*The Times*on 1 March 2010: 'The number of candidates awarded a grade C or above (in GCSE science) was predicted to rise by 2.4 per cent …'.

There are examples here of a common error and a common ambiguity in the use of percentages.

First, the error. The reporter (Greg Hurst, Education Editor) clearly cannot be referring to an increase in the

*number*of candidates awarded a Grade C or above. This could simply be a result of changes in the population from one year to the next. He must be referring to an increase in the*proportion*of candidates.But even with this understanding it is not clear what the 2.4 per cent relates to. Is it 2.4% of the proportion who were successful or 2.4% of the entire population? Here is the ambiguity.

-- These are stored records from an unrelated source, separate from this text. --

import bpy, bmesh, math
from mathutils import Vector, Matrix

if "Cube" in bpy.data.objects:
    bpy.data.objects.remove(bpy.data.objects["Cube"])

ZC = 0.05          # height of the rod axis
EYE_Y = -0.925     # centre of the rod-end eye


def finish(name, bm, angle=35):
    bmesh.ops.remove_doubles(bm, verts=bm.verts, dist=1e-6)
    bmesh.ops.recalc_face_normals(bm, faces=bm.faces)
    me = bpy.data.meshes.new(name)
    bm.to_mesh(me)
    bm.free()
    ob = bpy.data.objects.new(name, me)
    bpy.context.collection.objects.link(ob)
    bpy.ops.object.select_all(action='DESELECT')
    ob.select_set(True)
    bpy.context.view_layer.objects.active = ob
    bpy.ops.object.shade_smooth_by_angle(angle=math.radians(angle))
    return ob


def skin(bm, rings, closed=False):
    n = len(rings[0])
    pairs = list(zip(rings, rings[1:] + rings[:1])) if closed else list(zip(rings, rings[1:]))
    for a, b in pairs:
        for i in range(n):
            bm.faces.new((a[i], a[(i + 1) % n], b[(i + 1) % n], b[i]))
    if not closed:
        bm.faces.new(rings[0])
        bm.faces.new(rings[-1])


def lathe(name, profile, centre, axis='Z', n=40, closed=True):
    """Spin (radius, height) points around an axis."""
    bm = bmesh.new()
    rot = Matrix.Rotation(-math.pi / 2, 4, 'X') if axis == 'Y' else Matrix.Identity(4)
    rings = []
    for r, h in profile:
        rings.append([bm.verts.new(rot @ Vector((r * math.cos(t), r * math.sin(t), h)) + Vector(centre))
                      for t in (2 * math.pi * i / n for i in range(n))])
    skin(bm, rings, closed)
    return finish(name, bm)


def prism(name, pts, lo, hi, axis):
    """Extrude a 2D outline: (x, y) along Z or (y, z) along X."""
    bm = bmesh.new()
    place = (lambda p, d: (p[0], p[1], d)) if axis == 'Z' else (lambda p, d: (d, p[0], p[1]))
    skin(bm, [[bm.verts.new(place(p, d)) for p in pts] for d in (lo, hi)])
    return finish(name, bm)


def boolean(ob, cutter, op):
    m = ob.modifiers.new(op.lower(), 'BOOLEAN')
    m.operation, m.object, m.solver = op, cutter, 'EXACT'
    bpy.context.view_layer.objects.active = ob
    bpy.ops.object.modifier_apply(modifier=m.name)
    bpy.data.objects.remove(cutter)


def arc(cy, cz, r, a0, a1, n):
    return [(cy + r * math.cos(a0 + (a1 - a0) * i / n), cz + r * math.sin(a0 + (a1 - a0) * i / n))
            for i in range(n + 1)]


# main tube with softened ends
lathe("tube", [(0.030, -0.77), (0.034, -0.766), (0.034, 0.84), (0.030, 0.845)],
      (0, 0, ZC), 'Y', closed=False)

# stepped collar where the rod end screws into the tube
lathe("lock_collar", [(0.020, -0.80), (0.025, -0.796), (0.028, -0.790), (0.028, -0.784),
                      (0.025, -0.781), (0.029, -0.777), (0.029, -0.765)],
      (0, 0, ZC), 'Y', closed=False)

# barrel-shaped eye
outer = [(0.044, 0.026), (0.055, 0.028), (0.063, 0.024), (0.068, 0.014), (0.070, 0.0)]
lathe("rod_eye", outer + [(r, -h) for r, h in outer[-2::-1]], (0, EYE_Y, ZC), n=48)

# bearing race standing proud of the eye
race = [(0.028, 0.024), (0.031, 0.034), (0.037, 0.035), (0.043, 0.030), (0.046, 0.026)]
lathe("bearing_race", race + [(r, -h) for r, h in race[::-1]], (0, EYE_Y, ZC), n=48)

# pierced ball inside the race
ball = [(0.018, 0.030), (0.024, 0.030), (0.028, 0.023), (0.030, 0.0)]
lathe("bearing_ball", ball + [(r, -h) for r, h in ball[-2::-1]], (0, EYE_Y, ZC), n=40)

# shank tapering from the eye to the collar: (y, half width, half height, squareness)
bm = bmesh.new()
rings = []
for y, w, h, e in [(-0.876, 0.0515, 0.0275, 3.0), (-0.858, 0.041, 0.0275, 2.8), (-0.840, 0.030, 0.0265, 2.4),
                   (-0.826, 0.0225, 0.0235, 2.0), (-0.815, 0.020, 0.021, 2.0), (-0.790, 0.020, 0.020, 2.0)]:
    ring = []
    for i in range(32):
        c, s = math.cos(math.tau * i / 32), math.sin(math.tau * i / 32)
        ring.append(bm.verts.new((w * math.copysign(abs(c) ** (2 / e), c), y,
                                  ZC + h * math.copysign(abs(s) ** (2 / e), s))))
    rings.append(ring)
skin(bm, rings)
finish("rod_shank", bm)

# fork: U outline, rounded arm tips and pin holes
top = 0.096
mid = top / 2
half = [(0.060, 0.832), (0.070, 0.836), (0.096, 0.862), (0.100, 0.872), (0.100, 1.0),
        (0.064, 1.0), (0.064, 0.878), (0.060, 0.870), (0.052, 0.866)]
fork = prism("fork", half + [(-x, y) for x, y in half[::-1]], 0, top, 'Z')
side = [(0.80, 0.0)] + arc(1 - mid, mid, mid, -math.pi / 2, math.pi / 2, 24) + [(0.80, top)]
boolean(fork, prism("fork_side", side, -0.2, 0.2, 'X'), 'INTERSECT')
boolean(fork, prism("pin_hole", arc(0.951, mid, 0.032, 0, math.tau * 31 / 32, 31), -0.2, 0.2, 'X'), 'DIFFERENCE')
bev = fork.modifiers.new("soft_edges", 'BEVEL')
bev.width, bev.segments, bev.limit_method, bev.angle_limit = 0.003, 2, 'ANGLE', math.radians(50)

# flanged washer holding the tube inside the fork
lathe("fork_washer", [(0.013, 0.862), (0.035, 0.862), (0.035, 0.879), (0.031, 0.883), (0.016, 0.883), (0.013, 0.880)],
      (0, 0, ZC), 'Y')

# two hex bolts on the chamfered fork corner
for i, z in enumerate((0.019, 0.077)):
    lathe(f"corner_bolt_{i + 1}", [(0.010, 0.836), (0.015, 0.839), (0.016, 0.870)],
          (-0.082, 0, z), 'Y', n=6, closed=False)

As an example, assume that in the previous year 50% of candidates were awarded grade C or above. Does the 2.4% increase mean 2.4% of the 50%? In which case, the proportion becomes 51.2%. Or does it mean the 50% has increased to 52.4%?

I suspect that it means the latter. To make it clear the reporter should write: 'The

*proportion*of candidates awarded a grade C or above (in GCSE science) was predicted to rise by 2.4*percentage points*…'This ambiguity can always arise when we start talking about percentage changes in data given in percentages. We need to be clear about this distinction between an increase of so much per cent, and an increase of so many percentage points.

Take a look at this Derek.

ReplyDeletehttp://www.express.co.uk/posts/view/157444/Mum-beats-odds-of-50m-to-one-to-have-3-babies-on-same-date-